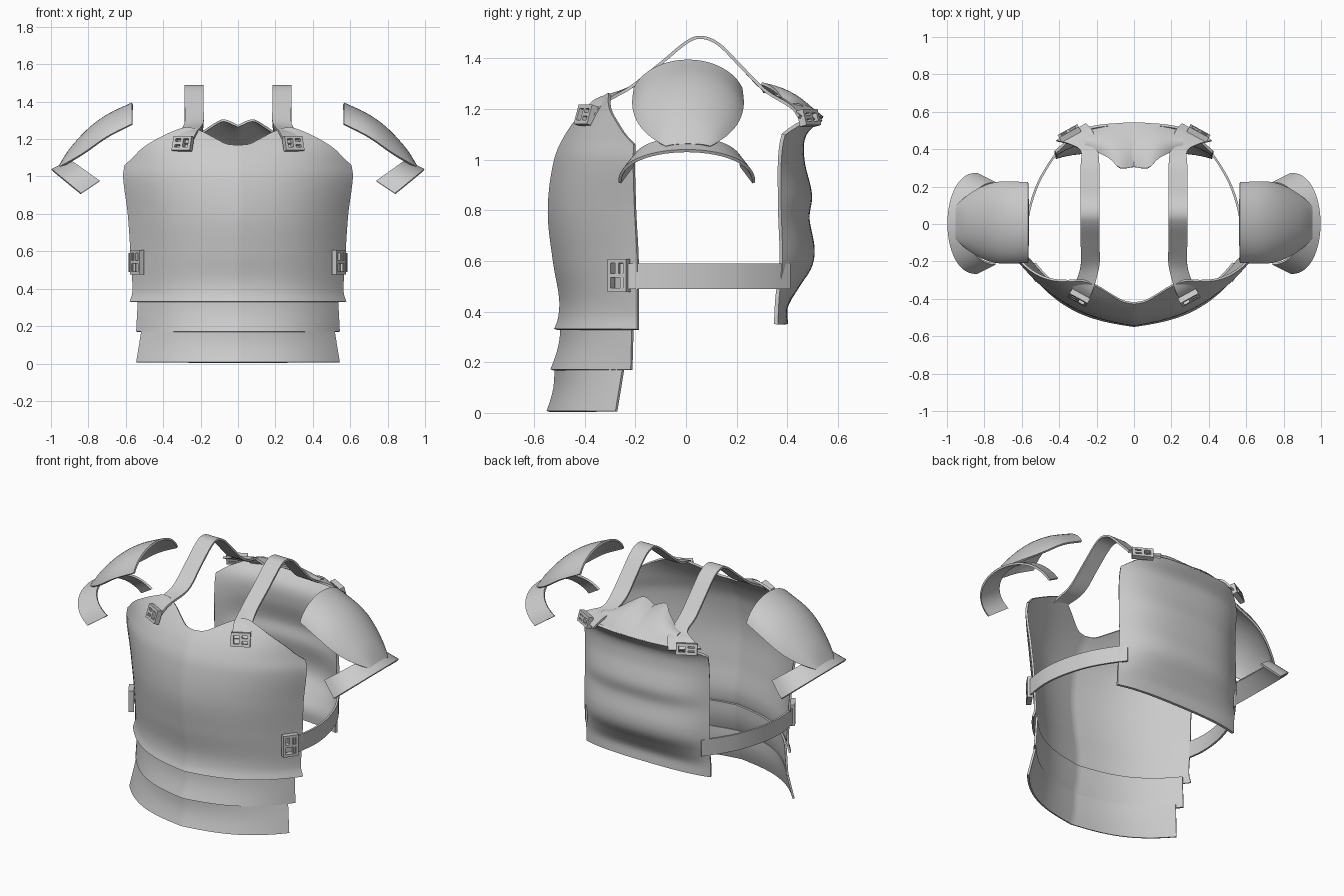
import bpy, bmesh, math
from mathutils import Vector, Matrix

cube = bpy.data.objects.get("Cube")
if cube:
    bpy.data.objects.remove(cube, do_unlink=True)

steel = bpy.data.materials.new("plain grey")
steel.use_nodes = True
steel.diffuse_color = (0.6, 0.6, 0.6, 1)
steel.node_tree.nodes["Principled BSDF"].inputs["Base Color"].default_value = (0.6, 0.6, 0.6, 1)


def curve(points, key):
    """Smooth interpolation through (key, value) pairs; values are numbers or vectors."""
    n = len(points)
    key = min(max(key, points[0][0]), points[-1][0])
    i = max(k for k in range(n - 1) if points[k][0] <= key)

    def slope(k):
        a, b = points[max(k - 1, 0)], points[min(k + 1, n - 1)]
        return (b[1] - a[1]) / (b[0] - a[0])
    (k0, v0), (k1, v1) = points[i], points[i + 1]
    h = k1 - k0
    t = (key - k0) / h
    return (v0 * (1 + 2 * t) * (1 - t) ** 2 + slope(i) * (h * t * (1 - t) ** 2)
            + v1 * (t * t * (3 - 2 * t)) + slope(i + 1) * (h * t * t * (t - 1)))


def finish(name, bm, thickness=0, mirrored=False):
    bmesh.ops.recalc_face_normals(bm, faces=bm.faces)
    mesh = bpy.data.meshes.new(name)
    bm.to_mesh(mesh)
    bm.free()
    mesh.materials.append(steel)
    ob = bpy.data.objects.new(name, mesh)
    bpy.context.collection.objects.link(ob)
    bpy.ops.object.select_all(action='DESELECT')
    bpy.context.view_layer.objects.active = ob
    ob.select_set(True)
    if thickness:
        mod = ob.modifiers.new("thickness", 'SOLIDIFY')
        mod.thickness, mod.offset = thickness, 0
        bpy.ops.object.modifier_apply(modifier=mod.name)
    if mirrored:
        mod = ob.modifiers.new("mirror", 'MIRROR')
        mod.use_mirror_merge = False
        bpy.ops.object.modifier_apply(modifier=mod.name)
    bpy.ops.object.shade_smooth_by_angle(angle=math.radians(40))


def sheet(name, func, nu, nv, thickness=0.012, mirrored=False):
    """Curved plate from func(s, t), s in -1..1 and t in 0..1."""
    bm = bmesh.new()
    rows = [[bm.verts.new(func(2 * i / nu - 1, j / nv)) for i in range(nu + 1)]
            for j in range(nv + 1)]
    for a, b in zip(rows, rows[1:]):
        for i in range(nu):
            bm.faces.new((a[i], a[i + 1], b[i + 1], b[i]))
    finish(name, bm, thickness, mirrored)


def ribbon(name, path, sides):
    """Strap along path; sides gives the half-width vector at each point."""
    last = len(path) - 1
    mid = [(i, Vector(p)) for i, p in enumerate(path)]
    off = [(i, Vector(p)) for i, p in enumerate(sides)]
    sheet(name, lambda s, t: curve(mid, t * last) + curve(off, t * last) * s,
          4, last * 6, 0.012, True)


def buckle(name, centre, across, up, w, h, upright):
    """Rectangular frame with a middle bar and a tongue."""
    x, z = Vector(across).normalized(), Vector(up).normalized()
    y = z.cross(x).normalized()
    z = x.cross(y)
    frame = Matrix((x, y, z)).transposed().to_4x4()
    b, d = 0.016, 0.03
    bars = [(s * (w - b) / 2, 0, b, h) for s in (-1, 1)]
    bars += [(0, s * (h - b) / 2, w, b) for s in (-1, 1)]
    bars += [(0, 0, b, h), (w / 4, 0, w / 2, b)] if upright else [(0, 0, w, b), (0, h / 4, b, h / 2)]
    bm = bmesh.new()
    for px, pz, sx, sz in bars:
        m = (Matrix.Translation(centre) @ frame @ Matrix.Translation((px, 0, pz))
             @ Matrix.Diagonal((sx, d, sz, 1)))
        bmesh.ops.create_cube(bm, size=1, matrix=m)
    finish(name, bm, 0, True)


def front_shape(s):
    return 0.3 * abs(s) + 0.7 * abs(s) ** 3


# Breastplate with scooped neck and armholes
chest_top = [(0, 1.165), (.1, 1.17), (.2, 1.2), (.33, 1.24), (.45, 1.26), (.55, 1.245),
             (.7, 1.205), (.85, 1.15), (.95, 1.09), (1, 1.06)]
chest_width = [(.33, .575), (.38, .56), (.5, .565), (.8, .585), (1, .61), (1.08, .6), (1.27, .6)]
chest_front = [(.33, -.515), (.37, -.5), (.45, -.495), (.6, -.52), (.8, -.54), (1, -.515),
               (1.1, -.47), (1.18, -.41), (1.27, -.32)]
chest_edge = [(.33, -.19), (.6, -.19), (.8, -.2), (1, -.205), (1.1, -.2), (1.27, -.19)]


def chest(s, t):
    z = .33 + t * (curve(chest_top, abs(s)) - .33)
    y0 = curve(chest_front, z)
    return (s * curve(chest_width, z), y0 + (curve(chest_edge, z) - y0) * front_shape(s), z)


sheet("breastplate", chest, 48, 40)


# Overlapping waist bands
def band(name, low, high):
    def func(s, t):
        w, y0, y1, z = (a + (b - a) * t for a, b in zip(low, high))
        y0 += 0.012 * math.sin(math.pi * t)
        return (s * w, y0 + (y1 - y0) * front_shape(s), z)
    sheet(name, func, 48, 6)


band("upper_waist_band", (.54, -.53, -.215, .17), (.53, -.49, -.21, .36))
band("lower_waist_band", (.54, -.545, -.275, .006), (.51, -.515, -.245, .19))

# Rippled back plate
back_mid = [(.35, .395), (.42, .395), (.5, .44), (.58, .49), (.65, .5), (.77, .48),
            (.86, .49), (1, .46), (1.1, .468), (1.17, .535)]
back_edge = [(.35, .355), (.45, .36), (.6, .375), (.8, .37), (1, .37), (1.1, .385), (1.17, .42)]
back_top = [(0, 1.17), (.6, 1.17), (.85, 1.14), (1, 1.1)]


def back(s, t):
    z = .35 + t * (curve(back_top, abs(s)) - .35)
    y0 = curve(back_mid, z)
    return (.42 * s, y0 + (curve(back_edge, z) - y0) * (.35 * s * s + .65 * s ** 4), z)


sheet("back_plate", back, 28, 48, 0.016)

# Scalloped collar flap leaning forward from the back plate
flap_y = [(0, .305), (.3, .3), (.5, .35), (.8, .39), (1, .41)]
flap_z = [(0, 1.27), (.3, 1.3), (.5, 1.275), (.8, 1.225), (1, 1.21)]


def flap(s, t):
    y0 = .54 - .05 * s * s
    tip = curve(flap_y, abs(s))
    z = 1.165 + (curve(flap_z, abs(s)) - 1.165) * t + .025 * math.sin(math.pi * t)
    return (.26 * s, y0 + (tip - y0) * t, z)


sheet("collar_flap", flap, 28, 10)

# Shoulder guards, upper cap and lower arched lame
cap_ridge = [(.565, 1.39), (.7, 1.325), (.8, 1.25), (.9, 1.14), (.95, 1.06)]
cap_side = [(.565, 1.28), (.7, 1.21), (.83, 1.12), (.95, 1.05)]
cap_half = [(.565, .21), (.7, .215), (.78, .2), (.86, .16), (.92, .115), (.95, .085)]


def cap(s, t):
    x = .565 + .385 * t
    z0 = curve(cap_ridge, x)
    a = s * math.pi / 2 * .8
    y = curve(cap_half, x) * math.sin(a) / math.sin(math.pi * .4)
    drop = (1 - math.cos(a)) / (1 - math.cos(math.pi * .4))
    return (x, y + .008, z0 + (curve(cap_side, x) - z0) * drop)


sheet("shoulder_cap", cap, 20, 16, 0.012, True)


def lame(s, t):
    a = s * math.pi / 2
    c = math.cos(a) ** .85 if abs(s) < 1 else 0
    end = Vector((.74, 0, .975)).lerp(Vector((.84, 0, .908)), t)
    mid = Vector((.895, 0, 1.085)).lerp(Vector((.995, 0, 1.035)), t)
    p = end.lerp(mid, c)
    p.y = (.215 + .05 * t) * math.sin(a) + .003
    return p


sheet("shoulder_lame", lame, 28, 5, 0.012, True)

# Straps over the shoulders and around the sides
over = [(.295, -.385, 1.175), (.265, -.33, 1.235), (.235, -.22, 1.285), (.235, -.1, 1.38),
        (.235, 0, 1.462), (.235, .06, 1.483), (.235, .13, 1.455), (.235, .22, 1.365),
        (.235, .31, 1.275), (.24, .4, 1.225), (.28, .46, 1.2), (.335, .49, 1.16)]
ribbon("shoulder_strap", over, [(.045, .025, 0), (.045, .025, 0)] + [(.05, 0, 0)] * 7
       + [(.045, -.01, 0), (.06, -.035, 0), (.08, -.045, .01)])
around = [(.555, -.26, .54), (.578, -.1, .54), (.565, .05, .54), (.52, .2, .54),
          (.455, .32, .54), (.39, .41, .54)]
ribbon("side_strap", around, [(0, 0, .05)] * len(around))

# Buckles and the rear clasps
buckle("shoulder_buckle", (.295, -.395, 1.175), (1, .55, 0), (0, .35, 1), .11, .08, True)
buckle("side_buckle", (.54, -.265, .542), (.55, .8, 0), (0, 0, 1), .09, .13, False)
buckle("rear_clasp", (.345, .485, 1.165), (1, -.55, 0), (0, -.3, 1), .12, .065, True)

---+---

* Task item: From the records above, print exactly the lines that run from the line with "return (x, y" to the line with "(.335, .49, 1.16)]", inclusive.

* Exercise solution:
    return (x, y + .008, z0 + (curve(cap_side, x) - z0) * drop)


sheet("shoulder_cap", cap, 20, 16, 0.012, True)


def lame(s, t):
    a = s * math.pi / 2
    c = math.cos(a) ** .85 if abs(s) < 1 else 0
    end = Vector((.74, 0, .975)).lerp(Vector((.84, 0, .908)), t)
    mid = Vector((.895, 0, 1.085)).lerp(Vector((.995, 0, 1.035)), t)
    p = end.lerp(mid, c)
    p.y = (.215 + .05 * t) * math.sin(a) + .003
    return p


sheet("shoulder_lame", lame, 28, 5, 0.012, True)

# Straps over the shoulders and around the sides
over = [(.295, -.385, 1.175), (.265, -.33, 1.235), (.235, -.22, 1.285), (.235, -.1, 1.38),
        (.235, 0, 1.462), (.235, .06, 1.483), (.235, .13, 1.455), (.235, .22, 1.365),
        (.235, .31, 1.275), (.24, .4, 1.225), (.28, .46, 1.2), (.335, .49, 1.16)]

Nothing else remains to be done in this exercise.